Another week of weather that changed by the minute, at least by the day. The wind last Tuesday almost blew Abby’s fur off. The rest of the week started with sunny mornings that quickly turned cold by early afternoon. We needed the wood stove to warm the house up by evening, then again in the morning. A sweater and an afghan helped, too, until it warmed up to T shirt weather again. Not too hot. Nice to work outside. A good week.
The Friends of the West Tisbury Free Public Library need a new place to hold their 63rd book sale this summer. The school gym, its usual venue, is unavailable. Besides being large enough to hold tables full of books, the space would have to be usable for the whole month of July, when the tables and thousands of books are moved in by the Friends and other volunteers to be sorted, priced, and arranged. If you think you have a suitable spot, please leave a message at the library, 508 693-3366, or email@example.com.
At our library this coming week:
An outdoor pizza-making class with Nina Levin of Stony Hill Pizza on Saturday, April 30, at 12:30. Learn the basics of pizza making, then create your own and bake it in Nina’s mobile, wood-fired oven. The class is limited to 10 participants, so sign up at firstname.lastname@example.org. The rain date is Sunday, May 1, at 1 o’clock.
Public health nurse Lila Fischer will be at the library between 10 and 11 o’clock on Monday, May 2, for a free drop-in wellness clinic and blood pressure screening. There is no sign-up necessary.
On Tuesday, May 3, at 7 pm, professional storyteller Terry Wolfisch Cole will talk about her recent experience as a contestant on “Jeopardy.” The program will be on Zoom, so email
email@example.com for the Zoom link.
Roger Dennis was a painter and friend from Connecticut, a second-generation American Impressionist of the Old Lyme School. I visited him around this time every spring to pick up paintings when I had my gallery. He and his wife, Dot, had a lovely old stone house in Niantic, surrounded by colorful gardens that Dot designed and tended. Along the front of the house was a particularly striking combination of quince bushes with orange flowers, underplanted with magenta money plants and blue grape hyacinths. In her way, Dot was an artist, too.

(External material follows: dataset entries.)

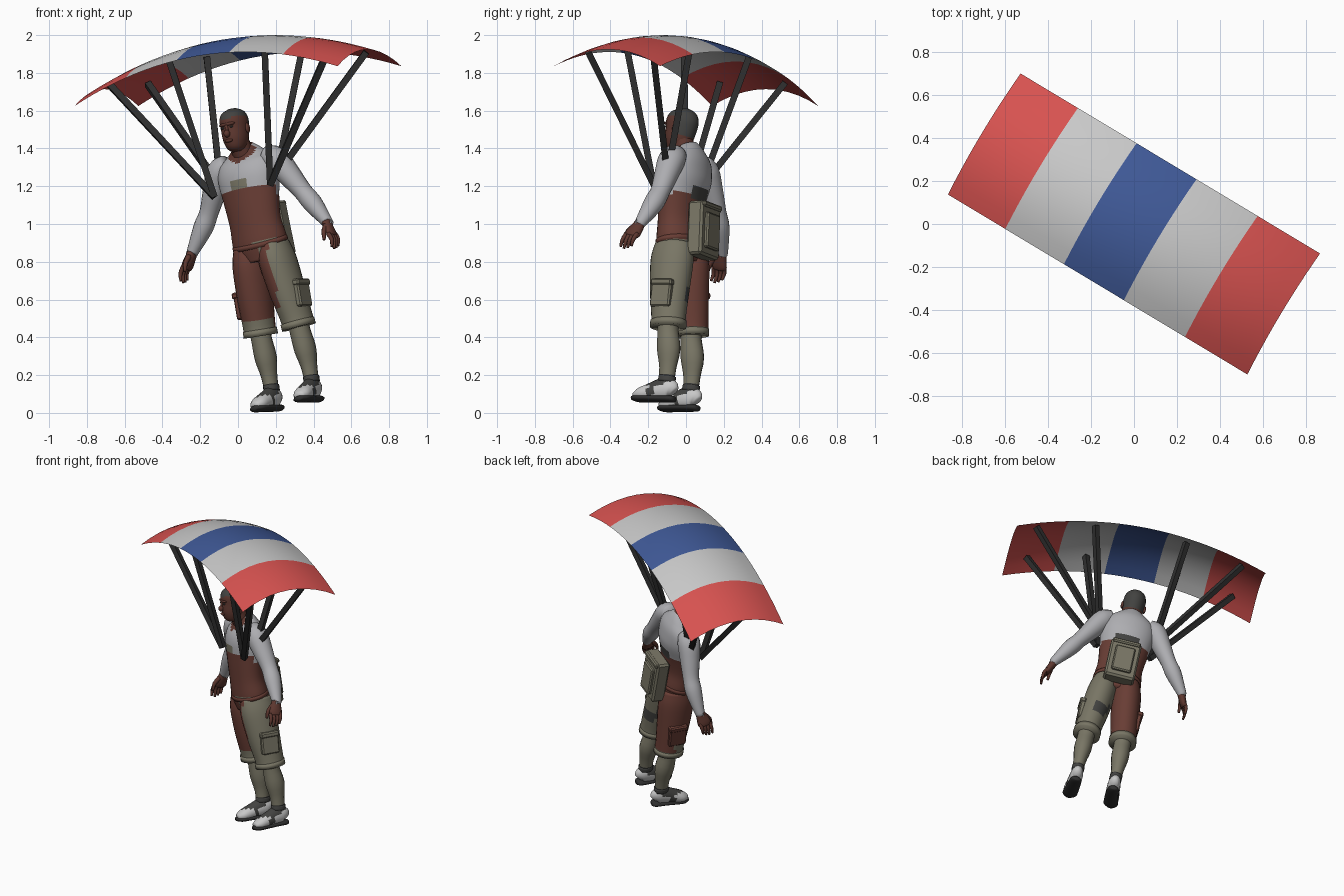
import bpy, bmesh
from math import radians, sin, cos, pi
from mathutils import Matrix, Vector

if "Cube" in bpy.data.objects:
    bpy.data.objects.remove(bpy.data.objects["Cube"])

# Colours
COLOURS = {
    "red": (0.68, 0.085, 0.08), "off_white": (0.58, 0.58, 0.58), "blue": (0.05, 0.10, 0.31),
    "shirt_grey": (0.42, 0.42, 0.44), "brown_cloth": (0.14, 0.047, 0.035),
    "skin": (0.11, 0.038, 0.028), "khaki": (0.19, 0.18, 0.13),
    "strap_black": (0.028, 0.028, 0.028), "dark_grey": (0.055, 0.055, 0.052),
}
MATS = {}
for name, rgb in COLOURS.items():
    m = bpy.data.materials.new(name)
    m.use_nodes = True
    m.diffuse_color = (*rgb, 1)
    m.node_tree.nodes["Principled BSDF"].inputs["Base Color"].default_value = (*rgb, 1)
    MATS[name] = m

# Frames: the whole figure is turned, then the body and canopy each roll sideways
TURN = Matrix.Rotation(radians(-31), 4, 'Z')


def rolled(angle, pivot):
    p = Vector(pivot)
    return TURN @ Matrix.Translation(p) @ Matrix.Rotation(radians(angle), 4, 'Y')


BODY = rolled(-11, (0, 0, 1.5)) @ Matrix.Translation((0, 0, -1.5))
CANOPY = rolled(-7.4, (-0.033, 0, 1.983))


def finish(name, bm, rule, frame=BODY, smooth=True):
    """Turn a bmesh into an object; rule is a colour or a function of the face centre."""
    mesh = bpy.data.meshes.new(name)
    slots = []
    for f in bm.faces:
        key = rule(f.calc_center_median()) if callable(rule) else rule
        if key not in slots:
            slots.append(key)
            mesh.materials.append(MATS[key])
        f.material_index = slots.index(key)
        f.smooth = smooth
    bm.to_mesh(mesh)
    bm.free()
    ob = bpy.data.objects.new(name, mesh)
    bpy.context.collection.objects.link(ob)
    ob.matrix_world = frame
    return ob


def spline(p, i, t):
    a, b, c, d = (p[max(0, min(len(p) - 1, i + k))] for k in (-1, 0, 1, 2))
    return b + 0.5 * t * (c - a + t * (2 * a - 5 * b + 4 * c - d + t * (3 * (b - c) + d - a)))


def tube(name, points, radii, rule, sides=16, steps=3, frame=BODY, smooth=True):
    """Loft elliptical rings along a smoothed path."""
    pts = [Vector(p) for p in points]
    rad = [Vector((r, r) if isinstance(r, float) else r) for r in radii]
    path, size = [], []
    for i in range(len(pts) - 1):
        for k in range(steps):
            path.append(spline(pts, i, k / steps))
            size.append(spline(rad, i, k / steps))
    path.append(pts[-1])
    size.append(rad[-1])
    bm = bmesh.new()
    rings = []
    for i, p in enumerate(path):
        t = (path[min(i + 1, len(path) - 1)] - path[max(i - 1, 0)]).normalized()
        x = (Vector((1, 0, 0)) - t * t.x).normalized()
        y = t.cross(x)
        rings.append([bm.verts.new(p + x * size[i].x * cos(a) + y * size[i].y * sin(a))
                      for a in (2 * pi * (k + 0.5) / sides for k in range(sides))])
    for r, q in zip(rings, rings[1:]):
        for k in range(sides):
            n = (k + 1) % sides
            bm.faces.new((r[k], r[n], q[n], q[k]))
    bm.faces.new(rings[0][::-1])
    bm.faces.new(rings[-1])
    bmesh.ops.recalc_face_normals(bm, faces=bm.faces)
    return finish(name, bm, rule, frame, smooth)


def blob(name, centre, size, rule):
    bm = bmesh.new()
    bmesh.ops.create_uvsphere(bm, u_segments=14, v_segments=8, radius=1)
    bmesh.ops.transform(bm, matrix=Matrix.Translation(centre) @ Matrix.Diagonal((*size, 1)), verts=bm.verts)
    return finish(name, bm, rule)


def box(name, centre, size, rule, bevel=0.008, tilt=0.0):
    bm = bmesh.new()
    bmesh.ops.create_cube(bm, size=1)
    mat = Matrix.Translation(centre) @ Matrix.Rotation(tilt, 4, 'X') @ Matrix.Diagonal((*size, 1))
    bmesh.ops.transform(bm, matrix=mat, verts=bm.verts)
    bmesh.ops.bevel(bm, geom=bm.edges[:], offset=bevel, segments=1, affect='EDGES')
    return finish(name, bm, rule, smooth=False)


# Canopy: a shallow double-curved sheet with five stripes
HALF_W, HALF_D = 0.819, 0.328


def sheet(u, v):
    return Vector((u, v, -0.165 * (u / HALF_W) ** 2 - 0.09 * (v / HALF_D) ** 2))


bm = bmesh.new()
bmesh.ops.create_grid(bm, x_segments=25, y_segments=10, size=1)
for v in bm.verts:
    v.co = sheet(v.co.x * HALF_W, v.co.y * HALF_D)
STRIPES = ("red", "off_white", "blue", "off_white", "red")
finish("canopy", bm, lambda c: STRIPES[min(4, int((c.x / HALF_W + 1) * 2.5))], CANOPY)

# Suspension straps from the canopy to the harness at each armpit
for side in (-1, 1):
    for across in (0.30, 0.68):
        for along in (-0.2, 0.2):
            top = CANOPY @ (sheet(side * across + 0.01, along) - Vector((0, 0, 0.012)))
            low = BODY @ Vector((side * 0.175, -0.06 if along < 0 else 0.02, 1.17 if along < 0 else 1.22))
            tube("suspension_strap", [top, low], [0.024, 0.024], "strap_black", 4, 1, Matrix(), False)


# Torso with vest, shirt, patch and waistband
def torso_colour(c):
    front = c.y < 0.02
    if front and abs(c.x) < 0.045 and 1.17 < c.z < 1.24:
        return "khaki" if c.z > 1.19 else "dark_grey"
    if not front and abs(c.x) < 0.08 and 1.11 < c.z < 1.18:
        return "dark_grey"
    if front and c.z > 1.315 + abs(c.x) * 0.5 and abs(c.x) < 0.08:
        return "skin"
    if c.z < 0.885:
        return "brown_cloth" if c.x < 0.03 else "khaki"
    return "brown_cloth" if c.z < (1.18 if front else 1.13) else "shirt_grey"


tube("torso",
     [(0, .04, .79), (0, .035, .88), (0, .02, 1.0), (0, .02, 1.12), (0, .03, 1.24),
      (0, .04, 1.32), (0, .035, 1.37), (0, .02, 1.41)],
     [(.12, .095), (.155, .115), (.148, .105), (.16, .11), (.178, .12), (.165, .1), (.11, .075), (.055, .055)],
     torso_colour, 32, 5)
tube("shirt_hem", [(0, .035, .875), (0, .03, .9)], [(.16, .12), (.158, .117)], "brown_cloth", 32, 1)

# Neck, head and face
tube("neck", [(0, .03, 1.34), (0, .005, 1.39), (0, -.015, 1.45)], [.062, .056, .054], "skin")
tube("head",
     [(0, -.055, 1.383), (0, -.052, 1.4), (0, -.042, 1.44), (0, -.03, 1.5), (0, -.026, 1.55),
      (0, -.024, 1.59), (0, -.024, 1.612)],
     [(.025, .025), (.046, .054), (.063, .076), (.071, .086), (.073, .09), (.058, .07), (.02, .025)],
     lambda c: "dark_grey" if c.z > 1.56 or (c.y > -.015 and c.z > 1.46) else "skin", 20, 4)
blob("nose", (0, -.121, 1.478), (.017, .019, .02), "skin")
blob("nose_bridge", (0, -.113, 1.5), (.01, .012, .03), "skin")
blob("brow", (0, -.105, 1.528), (.05, .015, .011), "skin")
blob("lips", (0, -.114, 1.44), (.024, .01, .009), "skin")
for s in (-1, 1):
    blob("ear", (s * .073, -.022, 1.495), (.01, .019, .028), "skin")
    blob("eye", (s * .027, -.109, 1.511), (.011, .006, .005), "dark_grey")

# Backpack with raised pocket and flap
box("backpack", (0, .172, .955), (.2, .09, .29), "khaki", .012, radians(4))
box("backpack_pocket", (0, .222, .95), (.13, .03, .19), "khaki", .008, radians(4))
box("backpack_flap", (0, .178, 1.085), (.185, .085, .03), "khaki", .008, radians(4))


def leg_colour(c):
    if c.x > 0:
        if c.x < .10 and c.y < .06 and c.z > .54:
            return "brown_cloth"
        return "dark_grey" if c.y > .1 and .56 < c.z < .64 and c.x < .12 else "khaki"
    return "khaki" if c.z < (.5 if c.y < .08 else .455) else "brown_cloth"


for s in (-1, 1):
    # Cargo shorts leg, hem and pocket
    tube("shorts_leg", [(s * .072, .04, .87), (s * .082, .045, .78), (s * .1, .06, .62), (s * .117, .08, .47),
                        (s * .12, .085, .415)],
         [(.08, .105), (.094, .12), (.092, .11), (.084, .095), (.086, .095)], leg_colour, 24, 4)
    tube("shorts_hem", [(s * .12, .085, .41), (s * .118, .082, .445)], [(.09, .099), (.089, .099)],
         "khaki", 24, 1)
    cloth = "khaki" if s > 0 else "brown_cloth"
    box("cargo_pocket", (s * .187, .065, .58), (.035, .12, .14), cloth)
    box("pocket_flap", (s * .19, .065, .64), (.042, .128, .035), cloth)

    # Lower leg
    tube("lower_leg", [(s * .12, .085, .46), (s * .121, .088, .39), (s * .124, .105, .29), (s * .126, .112, .19),
                       (s * .126, .113, .08)],
         [.058, (.055, .056), (.057, .064), (.041, .047), (.036, .042)],
         lambda c: "dark_grey" if c.z < .15 else "khaki")

    # Shoe: upper, sole and padded collar
    tube("shoe_upper", [(s * .124, .165, .06), (s * .125, .145, .075), (s * .126, .1, .078), (s * .13, .04, .064),
                        (s * .136, -.03, .046), (s * .14, -.068, .038)],
         [(.02, .028), (.037, .052), (.043, .06), (.045, .05), (.047, .036), (.025, .018)],
         lambda c: "dark_grey" if c.z > .085 and c.y < .12 or .03 < c.y < .06 else "off_white")
    tube("shoe_sole", [(s * .124, .172, .022), (s * .125, .15, .022), (s * .127, .08, .022), (s * .133, .01, .022),
                       (s * .138, -.045, .022), (s * .141, -.078, .025)],
         [(.022, .014), (.038, .018), (.042, .018), (.047, .018), (.046, .018), (.022, .012)], "strap_black")
    tube("shoe_collar", [(s * .126, .113, .115), (s * .126, .115, .145)], [(.041, .05), (.041, .048)], "dark_grey")

    # Arm with long sleeve
    tube("arm", [(s * .12, .04, 1.335), (s * .175, .04, 1.305), (s * .235, .05, 1.21), (s * .295, .06, 1.11),
                 (s * .345, .057, 1.035), (s * .42, .04, .925), (s * .428, .036, .912)],
         [.055, (.07, .074), (.062, .065), (.05, .053), (.052, .054), (.032, .034), (.03, .03)],
         "shirt_grey", 18, 4)

    # Hand: palm, four fingers and a thumb
    tube("palm", [(s * .415, .042, .935), (s * .43, .03, .9), (s * .452, .015, .855), (s * .462, .01, .835)],
         [(.028, .028), (.025, .034), (.022, .045), (.016, .04)], "skin", 12)
    for k in range(4):
        y = -.024 + k * .022
        reach = .07 - abs(k - 1.3) * .008
        tube("finger", [(s * .456, y, .85), (s * .476, y - .008, .85 - reach * .6),
                        (s * .474, y - .018, .85 - reach * 1.25)], [.013, .011, .007], "skin", 8)
    tube("thumb", [(s * .43, .01, .9), (s * .435, -.03, .865), (s * .438, -.045, .82)],
         [.016, .013, .008], "skin", 8)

My mother always had quince bushes that she made jam from. I never thought about them much, being into white flowers in my early gardening days. Still, something about this colorful grouping stayed with me over the years, and I recreated a version of it between my porch and dining room. As I am writing this column, the quince bush is covered with orange flowers. The money plant is covered with magenta blooms. The grape hyacinths haven’t proliferated as I had hoped, but they are deep blue-purple. The double-flowered Sir Winston Churchill daffodils I added are cream-colored, and smell delicious.

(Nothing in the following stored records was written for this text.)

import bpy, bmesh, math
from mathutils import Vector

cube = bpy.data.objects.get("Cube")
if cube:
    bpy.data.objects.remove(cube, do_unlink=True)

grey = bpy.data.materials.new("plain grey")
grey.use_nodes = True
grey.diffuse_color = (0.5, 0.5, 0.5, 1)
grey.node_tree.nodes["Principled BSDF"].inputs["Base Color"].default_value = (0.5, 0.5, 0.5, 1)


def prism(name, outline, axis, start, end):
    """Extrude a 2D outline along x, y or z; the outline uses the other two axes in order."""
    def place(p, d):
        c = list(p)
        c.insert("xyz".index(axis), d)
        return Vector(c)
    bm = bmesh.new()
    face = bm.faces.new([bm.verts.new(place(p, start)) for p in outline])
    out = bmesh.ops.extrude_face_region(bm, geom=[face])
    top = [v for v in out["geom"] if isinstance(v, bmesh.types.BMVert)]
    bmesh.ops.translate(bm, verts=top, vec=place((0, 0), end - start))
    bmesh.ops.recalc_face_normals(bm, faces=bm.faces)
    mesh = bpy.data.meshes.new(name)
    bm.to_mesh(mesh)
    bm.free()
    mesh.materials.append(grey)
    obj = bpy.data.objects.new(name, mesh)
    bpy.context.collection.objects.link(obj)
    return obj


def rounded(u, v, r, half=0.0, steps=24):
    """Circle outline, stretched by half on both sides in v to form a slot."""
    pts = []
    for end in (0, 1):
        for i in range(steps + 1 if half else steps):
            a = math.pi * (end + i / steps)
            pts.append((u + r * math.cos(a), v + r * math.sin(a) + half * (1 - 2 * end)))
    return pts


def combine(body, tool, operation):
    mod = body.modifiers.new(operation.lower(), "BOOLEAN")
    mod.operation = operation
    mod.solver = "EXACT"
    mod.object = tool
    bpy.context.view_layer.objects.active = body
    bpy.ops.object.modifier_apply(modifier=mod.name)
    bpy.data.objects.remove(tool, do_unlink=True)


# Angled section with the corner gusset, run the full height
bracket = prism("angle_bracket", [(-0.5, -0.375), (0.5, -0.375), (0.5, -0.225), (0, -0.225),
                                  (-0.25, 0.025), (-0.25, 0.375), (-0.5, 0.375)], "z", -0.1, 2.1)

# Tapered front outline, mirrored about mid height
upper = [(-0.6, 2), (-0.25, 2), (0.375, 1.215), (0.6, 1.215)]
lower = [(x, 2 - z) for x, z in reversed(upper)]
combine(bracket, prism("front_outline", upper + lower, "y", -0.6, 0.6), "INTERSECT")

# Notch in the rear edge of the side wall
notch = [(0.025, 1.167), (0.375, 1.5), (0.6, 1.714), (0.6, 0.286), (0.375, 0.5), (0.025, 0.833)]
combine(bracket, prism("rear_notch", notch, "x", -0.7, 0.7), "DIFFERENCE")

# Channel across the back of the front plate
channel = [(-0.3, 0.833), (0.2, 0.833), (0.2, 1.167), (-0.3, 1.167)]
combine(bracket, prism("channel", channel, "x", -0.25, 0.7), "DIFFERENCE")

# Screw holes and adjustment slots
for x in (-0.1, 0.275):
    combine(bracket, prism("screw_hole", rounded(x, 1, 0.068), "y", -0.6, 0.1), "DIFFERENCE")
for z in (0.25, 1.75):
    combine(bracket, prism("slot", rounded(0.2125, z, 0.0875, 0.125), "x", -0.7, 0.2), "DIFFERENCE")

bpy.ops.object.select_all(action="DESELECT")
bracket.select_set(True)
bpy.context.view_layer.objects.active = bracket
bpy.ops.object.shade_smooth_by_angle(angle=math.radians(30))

Daffodil season always amazes me with its abundance. My house has been full of bouquets for weeks, both enormous arrangements of different colors and varieties, and an elegant single flower in a slender vial. To look at what remains outside, you would never think I picked anything. I can’t draw or paint them fast enough.
Another sign of warm weather is that the number of fire, ambulance, and accident calls has increased. It was a busy weekend for our firemen, policemen, and EMTs. Thanks to everyone who was called away from work or dinner, or awakened in the middle of the night.
Then there are ants …